> _WHAT YOU WILL DO_: Please return the full listing word for word, leaving out any pictures.

> _SUPPLIED INFORMATION_:
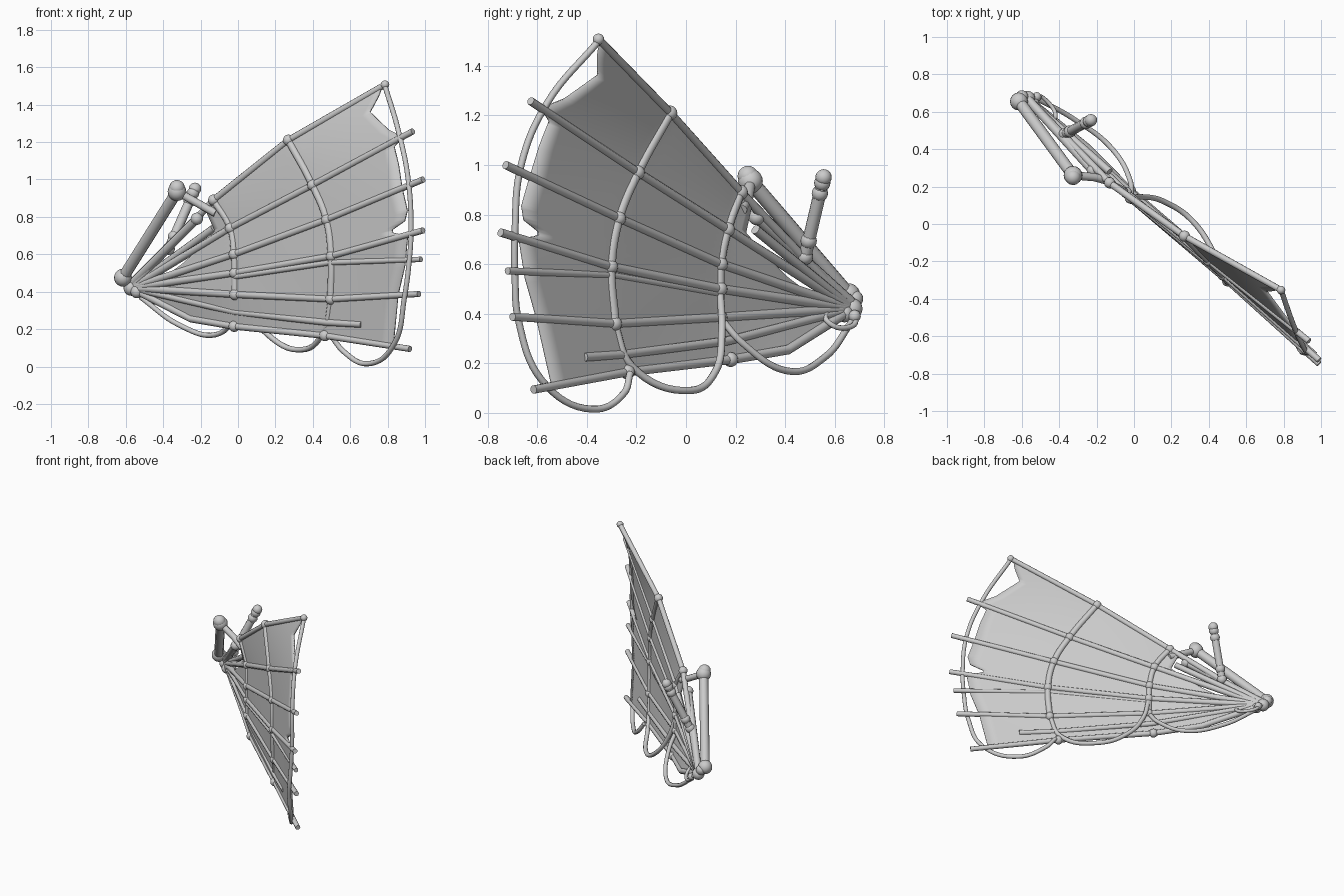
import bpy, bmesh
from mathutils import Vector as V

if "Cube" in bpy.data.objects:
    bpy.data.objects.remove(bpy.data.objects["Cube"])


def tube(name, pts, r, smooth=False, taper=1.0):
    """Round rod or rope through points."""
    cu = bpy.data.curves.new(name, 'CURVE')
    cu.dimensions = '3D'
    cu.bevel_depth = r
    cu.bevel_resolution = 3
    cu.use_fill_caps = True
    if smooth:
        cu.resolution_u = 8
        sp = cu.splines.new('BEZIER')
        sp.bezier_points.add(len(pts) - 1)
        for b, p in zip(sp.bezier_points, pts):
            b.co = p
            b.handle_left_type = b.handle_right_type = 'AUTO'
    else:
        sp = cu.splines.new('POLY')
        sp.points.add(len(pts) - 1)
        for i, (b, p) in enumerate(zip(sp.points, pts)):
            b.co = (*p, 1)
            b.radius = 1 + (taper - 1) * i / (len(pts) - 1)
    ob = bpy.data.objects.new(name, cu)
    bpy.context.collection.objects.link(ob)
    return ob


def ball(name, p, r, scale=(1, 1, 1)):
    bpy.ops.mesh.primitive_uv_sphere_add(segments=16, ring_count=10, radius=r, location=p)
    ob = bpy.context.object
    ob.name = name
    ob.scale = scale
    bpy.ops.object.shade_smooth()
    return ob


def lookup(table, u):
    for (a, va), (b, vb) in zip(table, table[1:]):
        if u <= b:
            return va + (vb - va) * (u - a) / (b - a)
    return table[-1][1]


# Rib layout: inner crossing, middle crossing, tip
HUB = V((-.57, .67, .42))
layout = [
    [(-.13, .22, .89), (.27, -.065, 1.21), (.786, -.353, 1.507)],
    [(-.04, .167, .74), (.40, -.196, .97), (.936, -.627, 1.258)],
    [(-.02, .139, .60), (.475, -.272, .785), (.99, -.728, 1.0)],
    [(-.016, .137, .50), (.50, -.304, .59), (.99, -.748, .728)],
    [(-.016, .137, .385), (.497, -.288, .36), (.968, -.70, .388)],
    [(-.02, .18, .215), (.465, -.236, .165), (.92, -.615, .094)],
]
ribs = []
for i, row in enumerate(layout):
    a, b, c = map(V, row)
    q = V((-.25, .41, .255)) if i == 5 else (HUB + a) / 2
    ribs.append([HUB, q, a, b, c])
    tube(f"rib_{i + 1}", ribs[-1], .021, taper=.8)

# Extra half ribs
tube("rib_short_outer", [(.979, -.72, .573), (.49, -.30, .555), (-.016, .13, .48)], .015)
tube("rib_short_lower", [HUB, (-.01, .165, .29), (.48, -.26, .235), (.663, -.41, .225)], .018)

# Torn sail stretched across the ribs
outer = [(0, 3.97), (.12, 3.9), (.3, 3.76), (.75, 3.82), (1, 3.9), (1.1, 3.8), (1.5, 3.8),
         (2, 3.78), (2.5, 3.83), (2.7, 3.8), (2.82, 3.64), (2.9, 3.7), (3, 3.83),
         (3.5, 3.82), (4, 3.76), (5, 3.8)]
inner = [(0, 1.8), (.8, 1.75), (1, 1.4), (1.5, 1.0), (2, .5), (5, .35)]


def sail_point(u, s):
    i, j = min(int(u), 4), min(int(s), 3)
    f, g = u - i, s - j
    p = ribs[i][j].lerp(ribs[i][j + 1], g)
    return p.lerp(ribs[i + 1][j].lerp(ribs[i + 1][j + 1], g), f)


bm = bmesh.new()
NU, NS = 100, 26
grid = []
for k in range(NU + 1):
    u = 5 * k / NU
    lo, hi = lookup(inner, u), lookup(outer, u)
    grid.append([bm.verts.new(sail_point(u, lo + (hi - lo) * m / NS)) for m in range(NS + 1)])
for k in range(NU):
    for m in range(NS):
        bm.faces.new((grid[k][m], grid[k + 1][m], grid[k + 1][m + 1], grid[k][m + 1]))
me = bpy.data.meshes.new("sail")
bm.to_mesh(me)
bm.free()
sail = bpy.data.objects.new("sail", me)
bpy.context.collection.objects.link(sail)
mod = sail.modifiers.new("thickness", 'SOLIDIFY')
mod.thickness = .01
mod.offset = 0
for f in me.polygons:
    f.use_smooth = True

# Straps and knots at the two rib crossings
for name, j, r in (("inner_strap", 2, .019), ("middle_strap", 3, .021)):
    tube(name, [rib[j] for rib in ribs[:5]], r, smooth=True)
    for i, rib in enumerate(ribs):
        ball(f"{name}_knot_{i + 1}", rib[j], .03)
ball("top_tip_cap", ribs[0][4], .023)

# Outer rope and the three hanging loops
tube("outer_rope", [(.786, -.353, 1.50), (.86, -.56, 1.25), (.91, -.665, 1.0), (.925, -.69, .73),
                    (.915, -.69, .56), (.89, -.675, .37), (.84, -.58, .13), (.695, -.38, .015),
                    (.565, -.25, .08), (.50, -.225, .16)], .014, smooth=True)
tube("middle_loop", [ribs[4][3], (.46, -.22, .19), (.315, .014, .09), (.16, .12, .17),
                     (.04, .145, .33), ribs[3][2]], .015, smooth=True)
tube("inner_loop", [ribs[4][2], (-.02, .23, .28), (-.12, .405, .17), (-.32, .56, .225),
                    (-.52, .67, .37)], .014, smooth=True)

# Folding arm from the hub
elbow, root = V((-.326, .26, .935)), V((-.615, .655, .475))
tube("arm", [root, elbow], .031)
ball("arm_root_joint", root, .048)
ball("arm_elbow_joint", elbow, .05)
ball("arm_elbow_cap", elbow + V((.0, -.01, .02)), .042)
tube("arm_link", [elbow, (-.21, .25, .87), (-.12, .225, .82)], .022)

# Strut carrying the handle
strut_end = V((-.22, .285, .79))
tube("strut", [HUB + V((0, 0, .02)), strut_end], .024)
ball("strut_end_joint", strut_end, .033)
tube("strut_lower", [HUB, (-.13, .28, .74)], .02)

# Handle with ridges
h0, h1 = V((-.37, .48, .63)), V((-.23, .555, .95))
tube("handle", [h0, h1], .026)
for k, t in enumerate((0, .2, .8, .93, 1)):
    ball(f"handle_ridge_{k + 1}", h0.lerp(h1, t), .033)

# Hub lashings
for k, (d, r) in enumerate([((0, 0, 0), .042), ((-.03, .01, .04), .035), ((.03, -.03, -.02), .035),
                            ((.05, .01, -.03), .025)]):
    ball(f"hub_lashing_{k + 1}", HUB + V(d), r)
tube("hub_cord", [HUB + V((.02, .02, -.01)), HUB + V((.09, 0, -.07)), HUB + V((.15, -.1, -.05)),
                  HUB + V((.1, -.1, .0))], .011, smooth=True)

> _WORKED SOLUTION_:
import bpy, bmesh
from mathutils import Vector as V

if "Cube" in bpy.data.objects:
    bpy.data.objects.remove(bpy.data.objects["Cube"])


def tube(name, pts, r, smooth=False, taper=1.0):
    """Round rod or rope through points."""
    cu = bpy.data.curves.new(name, 'CURVE')
    cu.dimensions = '3D'
    cu.bevel_depth = r
    cu.bevel_resolution = 3
    cu.use_fill_caps = True
    if smooth:
        cu.resolution_u = 8
        sp = cu.splines.new('BEZIER')
        sp.bezier_points.add(len(pts) - 1)
        for b, p in zip(sp.bezier_points, pts):
            b.co = p
            b.handle_left_type = b.handle_right_type = 'AUTO'
    else:
        sp = cu.splines.new('POLY')
        sp.points.add(len(pts) - 1)
        for i, (b, p) in enumerate(zip(sp.points, pts)):
            b.co = (*p, 1)
            b.radius = 1 + (taper - 1) * i / (len(pts) - 1)
    ob = bpy.data.objects.new(name, cu)
    bpy.context.collection.objects.link(ob)
    return ob


def ball(name, p, r, scale=(1, 1, 1)):
    bpy.ops.mesh.primitive_uv_sphere_add(segments=16, ring_count=10, radius=r, location=p)
    ob = bpy.context.object
    ob.name = name
    ob.scale = scale
    bpy.ops.object.shade_smooth()
    return ob


def lookup(table, u):
    for (a, va), (b, vb) in zip(table, table[1:]):
        if u <= b:
            return va + (vb - va) * (u - a) / (b - a)
    return table[-1][1]


# Rib layout: inner crossing, middle crossing, tip
HUB = V((-.57, .67, .42))
layout = [
    [(-.13, .22, .89), (.27, -.065, 1.21), (.786, -.353, 1.507)],
    [(-.04, .167, .74), (.40, -.196, .97), (.936, -.627, 1.258)],
    [(-.02, .139, .60), (.475, -.272, .785), (.99, -.728, 1.0)],
    [(-.016, .137, .50), (.50, -.304, .59), (.99, -.748, .728)],
    [(-.016, .137, .385), (.497, -.288, .36), (.968, -.70, .388)],
    [(-.02, .18, .215), (.465, -.236, .165), (.92, -.615, .094)],
]
ribs = []
for i, row in enumerate(layout):
    a, b, c = map(V, row)
    q = V((-.25, .41, .255)) if i == 5 else (HUB + a) / 2
    ribs.append([HUB, q, a, b, c])
    tube(f"rib_{i + 1}", ribs[-1], .021, taper=.8)

# Extra half ribs
tube("rib_short_outer", [(.979, -.72, .573), (.49, -.30, .555), (-.016, .13, .48)], .015)
tube("rib_short_lower", [HUB, (-.01, .165, .29), (.48, -.26, .235), (.663, -.41, .225)], .018)

# Torn sail stretched across the ribs
outer = [(0, 3.97), (.12, 3.9), (.3, 3.76), (.75, 3.82), (1, 3.9), (1.1, 3.8), (1.5, 3.8),
         (2, 3.78), (2.5, 3.83), (2.7, 3.8), (2.82, 3.64), (2.9, 3.7), (3, 3.83),
         (3.5, 3.82), (4, 3.76), (5, 3.8)]
inner = [(0, 1.8), (.8, 1.75), (1, 1.4), (1.5, 1.0), (2, .5), (5, .35)]


def sail_point(u, s):
    i, j = min(int(u), 4), min(int(s), 3)
    f, g = u - i, s - j
    p = ribs[i][j].lerp(ribs[i][j + 1], g)
    return p.lerp(ribs[i + 1][j].lerp(ribs[i + 1][j + 1], g), f)


bm = bmesh.new()
NU, NS = 100, 26
grid = []
for k in range(NU + 1):
    u = 5 * k / NU
    lo, hi = lookup(inner, u), lookup(outer, u)
    grid.append([bm.verts.new(sail_point(u, lo + (hi - lo) * m / NS)) for m in range(NS + 1)])
for k in range(NU):
    for m in range(NS):
        bm.faces.new((grid[k][m], grid[k + 1][m], grid[k + 1][m + 1], grid[k][m + 1]))
me = bpy.data.meshes.new("sail")
bm.to_mesh(me)
bm.free()
sail = bpy.data.objects.new("sail", me)
bpy.context.collection.objects.link(sail)
mod = sail.modifiers.new("thickness", 'SOLIDIFY')
mod.thickness = .01
mod.offset = 0
for f in me.polygons:
    f.use_smooth = True

# Straps and knots at the two rib crossings
for name, j, r in (("inner_strap", 2, .019), ("middle_strap", 3, .021)):
    tube(name, [rib[j] for rib in ribs[:5]], r, smooth=True)
    for i, rib in enumerate(ribs):
        ball(f"{name}_knot_{i + 1}", rib[j], .03)
ball("top_tip_cap", ribs[0][4], .023)

# Outer rope and the three hanging loops
tube("outer_rope", [(.786, -.353, 1.50), (.86, -.56, 1.25), (.91, -.665, 1.0), (.925, -.69, .73),
                    (.915, -.69, .56), (.89, -.675, .37), (.84, -.58, .13), (.695, -.38, .015),
                    (.565, -.25, .08), (.50, -.225, .16)], .014, smooth=True)
tube("middle_loop", [ribs[4][3], (.46, -.22, .19), (.315, .014, .09), (.16, .12, .17),
                     (.04, .145, .33), ribs[3][2]], .015, smooth=True)
tube("inner_loop", [ribs[4][2], (-.02, .23, .28), (-.12, .405, .17), (-.32, .56, .225),
                    (-.52, .67, .37)], .014, smooth=True)

# Folding arm from the hub
elbow, root = V((-.326, .26, .935)), V((-.615, .655, .475))
tube("arm", [root, elbow], .031)
ball("arm_root_joint", root, .048)
ball("arm_elbow_joint", elbow, .05)
ball("arm_elbow_cap", elbow + V((.0, -.01, .02)), .042)
tube("arm_link", [elbow, (-.21, .25, .87), (-.12, .225, .82)], .022)

# Strut carrying the handle
strut_end = V((-.22, .285, .79))
tube("strut", [HUB + V((0, 0, .02)), strut_end], .024)
ball("strut_end_joint", strut_end, .033)
tube("strut_lower", [HUB, (-.13, .28, .74)], .02)

# Handle with ridges
h0, h1 = V((-.37, .48, .63)), V((-.23, .555, .95))
tube("handle", [h0, h1], .026)
for k, t in enumerate((0, .2, .8, .93, 1)):
    ball(f"handle_ridge_{k + 1}", h0.lerp(h1, t), .033)

# Hub lashings
for k, (d, r) in enumerate([((0, 0, 0), .042), ((-.03, .01, .04), .035), ((.03, -.03, -.02), .035),
                            ((.05, .01, -.03), .025)]):
    ball(f"hub_lashing_{k + 1}", HUB + V(d), r)
tube("hub_cord", [HUB + V((.02, .02, -.01)), HUB + V((.09, 0, -.07)), HUB + V((.15, -.1, -.05)),
                  HUB + V((.1, -.1, .0))], .011, smooth=True)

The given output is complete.